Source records
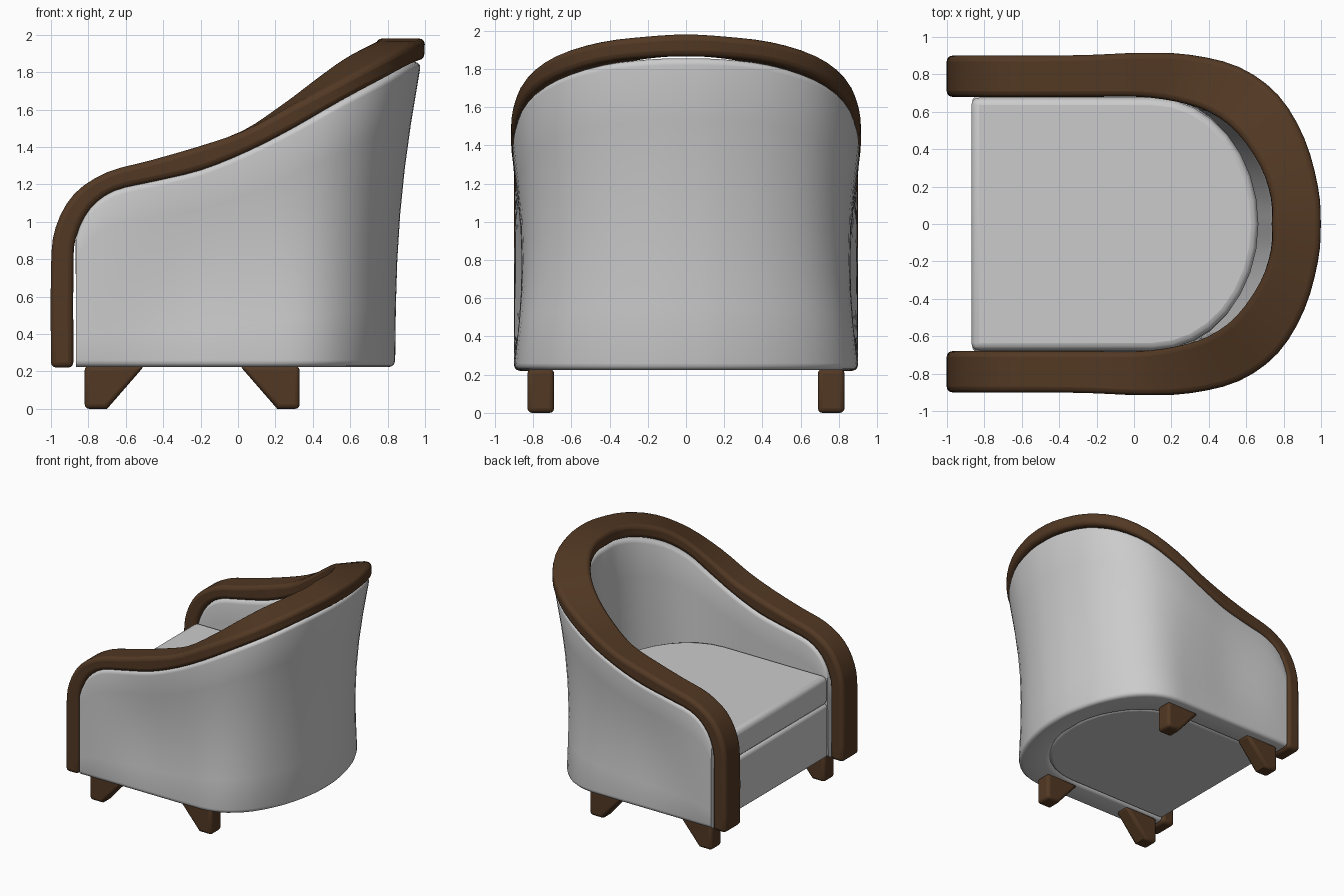
import bpy, bmesh, math

if "Cube" in bpy.data.objects:
    bpy.data.objects.remove(bpy.data.objects["Cube"])

def mat(name, col):
    m = bpy.data.materials.new(name)
    m.diffuse_color = (*col, 1)
    m.use_nodes = True
    m.node_tree.nodes["Principled BSDF"].inputs["Base Color"].default_value = m.diffuse_color
    return m

FABRIC = mat("grey fabric", (0.60, 0.60, 0.60))
WOOD = mat("dark wood", (0.085, 0.040, 0.017))

def make(name, bm, material, bevel=0.0, segs=3, angle=35):
    bmesh.ops.recalc_face_normals(bm, faces=bm.faces)
    me = bpy.data.meshes.new(name)
    bm.to_mesh(me)
    bm.free()
    ob = bpy.data.objects.new(name, me)
    bpy.context.collection.objects.link(ob)
    me.materials.append(material)
    if bevel:
        b = ob.modifiers.new("round", 'BEVEL')
        b.width, b.segments, b.limit_method = bevel, segs, 'ANGLE'
        b.angle_limit = math.radians(50)
    bpy.ops.object.select_all(action='DESELECT')
    ob.select_set(True)
    bpy.context.view_layer.objects.active = ob
    bpy.ops.object.shade_smooth_by_angle(angle=math.radians(angle))
    return ob

def loft(rings):
    """Skin closed rings and cap both ends."""
    bm = bmesh.new()
    vs = [[bm.verts.new(p) for p in r] for r in rings]
    n = len(vs[0])
    for a, b in zip(vs, vs[1:]):
        for i in range(n):
            j = (i + 1) % n
            bm.faces.new((a[i], a[j], b[j], b[i]))
    bm.faces.new(vs[0])
    bm.faces.new(vs[-1][::-1])
    return bm

def smooth(pts, sub):
    """Catmull-Rom through tuples of numbers."""
    out = []
    for k in range(len(pts) - 1):
        p0, p1, p2 = pts[max(k - 1, 0)], pts[k], pts[k + 1]
        p3 = pts[min(k + 2, len(pts) - 1)]
        for s in range(sub):
            t = s / sub
            out.append(tuple(0.5 * (2 * b + (c - a) * t + (2 * a - 5 * b + 4 * c - d) * t * t
                       + (3 * b - a - 3 * c + d) * t ** 3) for a, b, c, d in zip(p0, p1, p2, p3)))
    return out + [pts[-1]]

def mirror_y(rings):
    return rings + [[(x, -y, z) for x, y, z in r] for r in rings[-2::-1]]

# Rail stations: lower x,z / upper x,z / outer y / inner y / inner x shift
S = [(-.88, .22, -1, .22, .90, .68, 0), (-.88, .75, -1, .75, .90, .68, 0),
     (-.865, .92, -.975, .97, .90, .68, 0), (-.79, 1.07, -.875, 1.15, .90, .68, 0),
     (-.66, 1.165, -.70, 1.265, .90, .68, 0), (-.45, 1.215, -.47, 1.328, .90, .68, 0),
     (-.20, 1.275, -.22, 1.40, .905, .68, 0), (.05, 1.375, .03, 1.485, .915, .68, -.01),
     (.30, 1.50, .29, 1.62, .905, .655, -.07), (.56, 1.645, .56, 1.76, .84, .60, -.16),
     (.77, 1.755, .77, 1.87, .69, .49, -.22), (.91, 1.83, .91, 1.94, .46, .31, -.235),
     (.98, 1.86, .985, 1.97, .20, .14, -.25), (.995, 1.865, 1, 1.98, 0, 0, -.26)]
# Mirrored ghost point keeps the curve level across the centre line
ghost = list(S[-2])
ghost[4], ghost[5] = -ghost[4], -ghost[5]
ST = smooth(S + [tuple(ghost)], 3)[:-3]

# Wooden rail
rail = [[(lx, oy, lz), (ux, oy, uz), (ux + dx, iy, uz), (lx + dx, iy, lz)]
        for lx, lz, ux, uz, oy, iy, dx in ST]
make("wooden_rail", loft(mirror_y(rail)), WOOD, 0.03)

# Upholstered wall: U-shaped, rounded edges, gently waisted
def sstep(a, b, x):
    t = min(max((x - a) / (b - a), 0), 1)
    return t * t * (3 - 2 * t)

def wall_ring(st):
    lx, lz, _, _, oy, iy, dx = st
    lz -= 0.015 * sstep(0, 1, lx) - 0.005
    z0 = 0.225
    k = sstep(0.1, 1.0, lx)
    ramp = sstep(-.8, -.2, lx)
    top_o, bot_o = (lx - .015 * k, oy - .005), (lx - .155 * k, min(oy, .90))
    top_i, bot_i = (lx + dx + .01, iy), (lx + dx - .09 * k, iy)

    def pt(v, w):  # v: height 0-1, w: 0 outer, 1 inner
        o = [b + (t - b) * v for b, t in zip(bot_o, top_o)]
        i = [b + (t - b) * v for b, t in zip(bot_i, top_i)]
        w = w + (1 - w) * .2 * ramp * math.sin(math.pi * v)
        return (o[0] + (i[0] - o[0]) * w, o[1] + (i[1] - o[1]) * w, z0 + (lz - z0) * v)

    e = .035 / (lz - z0)
    r = .15
    arc = [(e * (1 - math.sin(a)), r * (1 - math.cos(a))) for a in (math.pi / 2, math.pi / 3, math.pi / 6, 0)]
    up = [(v, w) for v, w in arc] + [(v, 0) for v in (.2, .35, .5, .65, .8)]
    up += [(1 - v, w) for v, w in arc[::-1]]
    return [pt(v, w) for v, w in up] + [pt(v, 1 - w) for v, w in up[::-1]]

make("upholstered_wall", loft(mirror_y([wall_ring(s) for s in ST[6:]])), FABRIC, 0, angle=50)

# Seat base and cushion share a D-shaped outline
def d_block(name, z0, z1, front, back, half, bevel):
    pts = [(front, -half)]
    for i in range(17):
        a = -math.pi / 2 + math.pi * i / 16
        pts.append((.1 + (back - .1) * math.cos(a), half * math.sin(a)))
    pts.append((front, half))
    make(name, loft([[(x, y, z) for x, y in pts] for z in (z0, z1)]), FABRIC, bevel)

d_block("seat_base", .235, .69, -.865, .66, .685, .03)
d_block("seat_cushion", .69, .93, -.87, .665, .675, .04)

# Four wedge feet
def foot(name, xs, side):
    ring = [(xs[0], .23), (xs[0], 0), (xs[1], 0), (xs[2], .23)]
    make(name, loft([[(x, side * y, z) for x, z in ring] for y in (.69, .83)]), WOOD, .025)

for side, label in ((-1, "right"), (1, "left")):
    foot("front_foot_" + label, (-.82, -.70, -.50), side)
    foot("rear_foot_" + label, (.33, .21, .01), side)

- TASK DESCRIPTION: Please copy the line that holds "ring = [(xs[0], .23), (xs[0], 0), (xs[1], 0), (xs[2], .23)]" and each line under it through the last line above, exactly as they stand, adding nothing.

- OUTPUT BELOW:
    ring = [(xs[0], .23), (xs[0], 0), (xs[1], 0), (xs[2], .23)]
    make(name, loft([[(x, side * y, z) for x, z in ring] for y in (.69, .83)]), WOOD, .025)

for side, label in ((-1, "right"), (1, "left")):
    foot("front_foot_" + label, (-.82, -.70, -.50), side)
    foot("rear_foot_" + label, (.33, .21, .01), side)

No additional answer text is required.